I once heard “idol” defined as anything that takes my allegiance, time, or worship away from God. Did I set out at the beginning to create an idol for myself that would take God’s place? Of course not. It happened slowly, bit by bit, choice by choice, as I began to let other things creep into my time that was reserved for God alone. Because, you see, not only did Facebook creep into those once-sacred early morning hours, but it slowly became an “escape” at all other hours of the day as well. God reminded me that only He should be my “escape”! The Psalms are full of verses about God being our refuge, our shelter, our deliverer. Psalm 46:1 says, “God is our refuge and strength, an ever-present help in trouble.” Can you imagine the hopelessness you would feel if that verse read, “Facebook is our refuge and strength.” What a faulty, disappointing refuge that would be!

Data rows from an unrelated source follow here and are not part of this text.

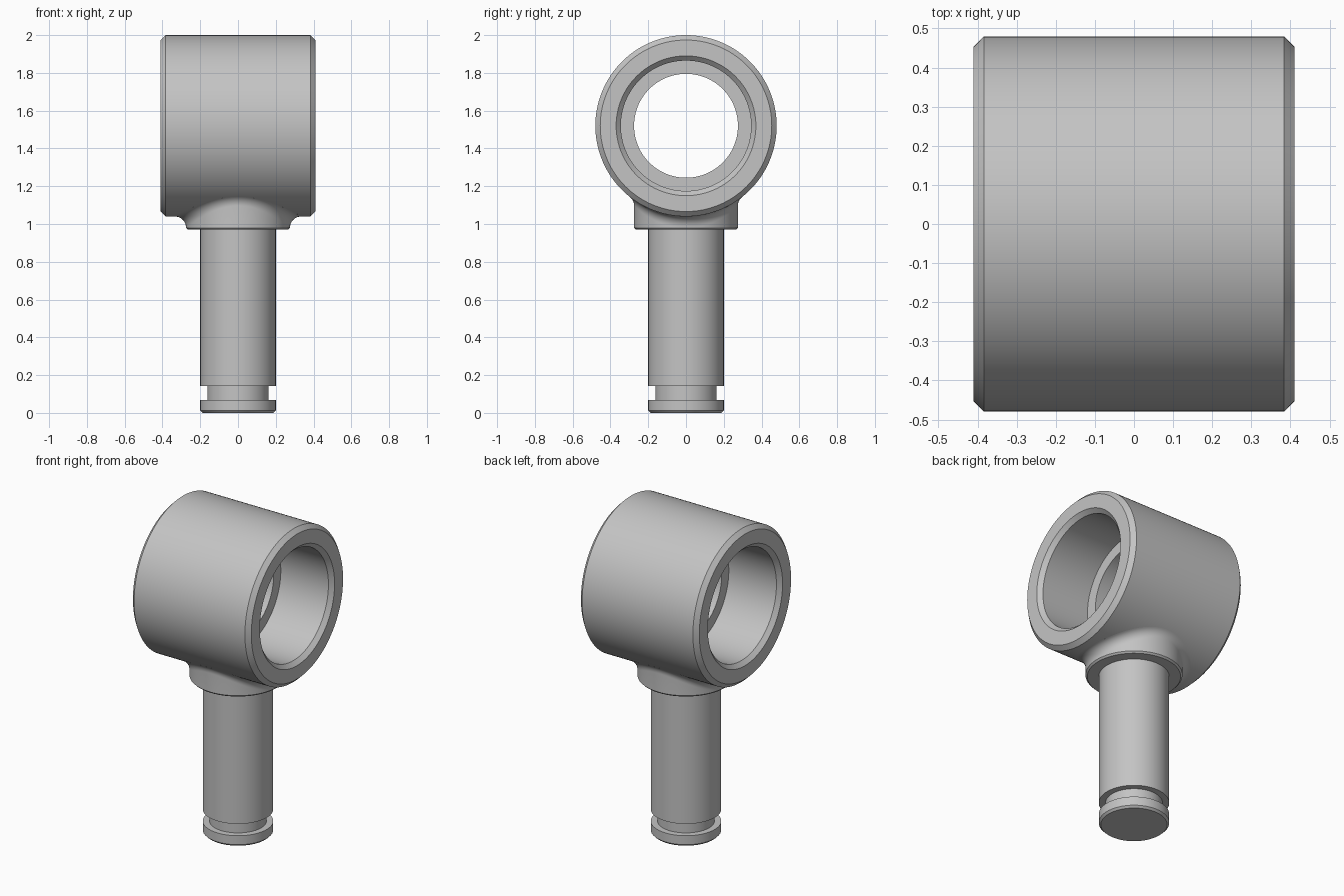
import bpy, bmesh
from math import sin, cos, pi, sqrt
from mathutils import Vector, Matrix

cube = bpy.data.objects.get("Cube")
if cube:
    bpy.data.objects.remove(cube, do_unlink=True)

SEG = 128
RING_R, RING_Z, HALF_W = 0.48, 1.52, 0.41
COLLAR_R, COLLAR_Z, FILLET = 0.275, 0.97, 0.06

metal = bpy.data.materials.new("grey_metal")
metal.use_nodes = True
colour = (0.55, 0.55, 0.55, 1)
metal.diffuse_color = colour
metal.node_tree.nodes["Principled BSDF"].inputs["Base Color"].default_value = colour


def loft(name, loops, closed=False):
    """Skin a list of equal-length point loops into a smooth shaded object."""
    bm = bmesh.new()
    rows = [[bm.verts.new(p) for p in loop] for loop in loops]
    pairs = list(zip(rows, rows[1:])) + ([(rows[-1], rows[0])] if closed else [])
    for a, b in pairs:
        for i in range(SEG):
            j = (i + 1) % SEG
            bm.faces.new((a[i], a[j], b[j], b[i]))
    if not closed:
        bm.faces.new(rows[0][::-1])
    bmesh.ops.recalc_face_normals(bm, faces=bm.faces)
    mesh = bpy.data.meshes.new(name)
    bm.to_mesh(mesh)
    bm.free()
    mesh.materials.append(metal)
    obj = bpy.data.objects.new(name, mesh)
    bpy.context.collection.objects.link(obj)
    bpy.ops.object.select_all(action='DESELECT')
    obj.select_set(True)
    bpy.context.view_layer.objects.active = obj
    bpy.ops.object.shade_smooth_by_angle(angle=pi / 6)
    return obj


angles = [2 * pi * i / SEG for i in range(SEG)]


def circle(r, z):
    return [Vector((r * cos(a), r * sin(a), z)) for a in angles]


# Bearing housing: chamfered tube with a counterbore each side of a central lip
half = [(0.275, 0.055), (0.345, 0.055), (0.345, HALF_W - 0.025),
        (0.37, HALF_W), (RING_R - 0.026, HALF_W), (RING_R, HALF_W - 0.026)]
profile = half + [(r, -x) for r, x in reversed(half)]
turn = Matrix.Translation((0, 0, RING_Z)) @ Matrix.Rotation(pi / 2, 4, 'Y')
loft("bearing_housing", [[turn @ p for p in circle(r, x)] for r, x in profile], closed=True)

# Stem with a retaining groove near its foot
stem = [(0.188, 0), (0.2, 0.012), (0.2, 0.068), (0.162, 0.068),
        (0.162, 0.142), (0.2, 0.142), (0.2, COLLAR_Z + 0.01)]
loft("stem", [circle(r, z) for r, z in stem])

# Collar blended into the housing by a rolling-ball fillet
STEPS = 10
loops = [circle(COLLAR_R - 0.01, COLLAR_Z), circle(COLLAR_R, COLLAR_Z + 0.0099)]
blend = [[] for _ in range(STEPS + 2)]
for a in angles:
    out = Vector((cos(a), sin(a), 0))
    centre = out * (COLLAR_R + FILLET)
    centre.z = RING_Z - sqrt((RING_R + FILLET) ** 2 - centre.y ** 2)
    to_ring = Vector((0, -centre.y, RING_Z - centre.z)).normalized()
    for k in range(STEPS + 1):
        blend[k].append(centre + FILLET * (-out).slerp(to_ring, k / STEPS))
    blend[-1].append(blend[STEPS][-1] + 0.01 * to_ring)
loft("collar", loops + blend)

You may feel that this is a lot of drama about one little email. But that one little email scared me. It was a window into what I would be like without regularly feasting on God’s word and checking in with the Holy Spirit. So, once the weight of conviction hit me, I went to my knees and humbled myself before the Lord. I asked his forgiveness and claimed it. But I wasn’t allowed to stop there. The Lord humbled me further by sending me to the two different people who had been affected by this email. I had to ask their forgiveness (amid many tears), admit that I’d been prideful and impulsive, and tell them that I wished I could take back what had been said. It was too late for that, but thankfully they both extended me grace and forgiveness. The Lord used this experience to discipline me and show me where I had fallen into a pattern of sin and conforming to the world.
Every minute of the day I have the choice about what I put in my mind: something that is life-giving, or something that is not.

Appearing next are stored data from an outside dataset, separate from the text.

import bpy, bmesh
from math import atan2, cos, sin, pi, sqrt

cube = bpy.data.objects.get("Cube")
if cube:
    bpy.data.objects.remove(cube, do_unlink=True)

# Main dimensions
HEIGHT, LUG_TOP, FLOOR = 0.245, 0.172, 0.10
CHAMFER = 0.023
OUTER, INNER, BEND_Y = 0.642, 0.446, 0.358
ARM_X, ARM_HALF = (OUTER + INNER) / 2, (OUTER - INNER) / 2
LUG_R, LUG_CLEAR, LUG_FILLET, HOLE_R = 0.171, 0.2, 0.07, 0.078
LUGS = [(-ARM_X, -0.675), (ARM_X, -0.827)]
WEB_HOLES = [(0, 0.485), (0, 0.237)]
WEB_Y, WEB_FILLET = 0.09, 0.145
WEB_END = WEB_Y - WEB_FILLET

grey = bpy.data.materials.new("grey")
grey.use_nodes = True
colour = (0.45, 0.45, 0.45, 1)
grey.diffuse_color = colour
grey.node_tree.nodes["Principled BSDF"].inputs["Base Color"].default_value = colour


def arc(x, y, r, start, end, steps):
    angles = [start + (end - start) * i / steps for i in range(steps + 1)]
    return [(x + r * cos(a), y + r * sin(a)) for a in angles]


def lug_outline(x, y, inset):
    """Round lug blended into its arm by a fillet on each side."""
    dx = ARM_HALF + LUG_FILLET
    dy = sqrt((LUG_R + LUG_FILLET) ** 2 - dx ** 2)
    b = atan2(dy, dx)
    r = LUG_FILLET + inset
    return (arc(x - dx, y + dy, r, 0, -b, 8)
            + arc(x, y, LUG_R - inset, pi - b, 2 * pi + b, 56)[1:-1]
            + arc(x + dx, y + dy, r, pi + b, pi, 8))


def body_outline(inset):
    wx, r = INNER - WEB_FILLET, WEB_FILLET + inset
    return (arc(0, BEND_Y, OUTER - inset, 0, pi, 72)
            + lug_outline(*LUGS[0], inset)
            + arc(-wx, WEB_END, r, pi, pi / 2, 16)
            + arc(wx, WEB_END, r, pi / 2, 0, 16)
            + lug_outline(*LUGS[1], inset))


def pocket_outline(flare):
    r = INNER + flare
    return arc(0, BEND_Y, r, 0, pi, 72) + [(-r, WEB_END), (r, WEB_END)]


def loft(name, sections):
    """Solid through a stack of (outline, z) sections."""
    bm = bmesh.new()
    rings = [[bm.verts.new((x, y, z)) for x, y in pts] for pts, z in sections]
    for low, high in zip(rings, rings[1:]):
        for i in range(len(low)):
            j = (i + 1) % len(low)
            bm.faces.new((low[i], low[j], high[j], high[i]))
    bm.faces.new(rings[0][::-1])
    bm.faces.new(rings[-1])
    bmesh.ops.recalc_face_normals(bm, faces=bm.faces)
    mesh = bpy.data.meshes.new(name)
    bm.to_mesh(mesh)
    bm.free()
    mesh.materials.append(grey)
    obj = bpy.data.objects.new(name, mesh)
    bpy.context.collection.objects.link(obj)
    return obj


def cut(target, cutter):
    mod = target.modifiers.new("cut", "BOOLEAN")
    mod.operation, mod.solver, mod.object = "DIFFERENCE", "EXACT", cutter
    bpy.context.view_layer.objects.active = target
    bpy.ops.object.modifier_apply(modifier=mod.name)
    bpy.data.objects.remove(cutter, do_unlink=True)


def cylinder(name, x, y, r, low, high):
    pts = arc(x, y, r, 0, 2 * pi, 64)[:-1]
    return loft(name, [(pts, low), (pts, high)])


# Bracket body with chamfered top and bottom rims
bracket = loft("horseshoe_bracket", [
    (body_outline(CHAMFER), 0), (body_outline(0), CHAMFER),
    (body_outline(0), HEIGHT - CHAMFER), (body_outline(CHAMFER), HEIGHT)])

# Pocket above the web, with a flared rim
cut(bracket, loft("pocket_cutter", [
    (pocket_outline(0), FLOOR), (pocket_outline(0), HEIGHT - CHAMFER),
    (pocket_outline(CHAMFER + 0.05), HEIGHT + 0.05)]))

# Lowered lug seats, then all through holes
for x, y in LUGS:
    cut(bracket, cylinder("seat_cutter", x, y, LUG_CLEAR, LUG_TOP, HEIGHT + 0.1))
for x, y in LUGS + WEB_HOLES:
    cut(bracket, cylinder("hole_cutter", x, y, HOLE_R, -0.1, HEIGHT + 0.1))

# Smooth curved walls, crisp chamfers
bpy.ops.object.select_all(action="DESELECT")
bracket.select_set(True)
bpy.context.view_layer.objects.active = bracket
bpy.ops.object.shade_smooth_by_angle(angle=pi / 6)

I resolved that day to remove myself indefinitely from Facebook. What I’ve been putting into my mind and heart instead has been life-giving Bible reading, Spirit-led prayer, and refreshing worship music. The difference it’s made to be intentional about what I put in my mind is astounding. When situations come up that take me by surprise, somehow I’m better able to handle them in a Christ-like way because I’ve recently spent time plugged in to my Source of power, wisdom, discernment, and patience.
Taste and see that the Lord is good; blessed is the one who takes refuge in him. – Psalm 34:8
Jesus replied: “‘Love the Lord your God with all your heart and with all your soul and with all your mind.’ – Matthew 22:37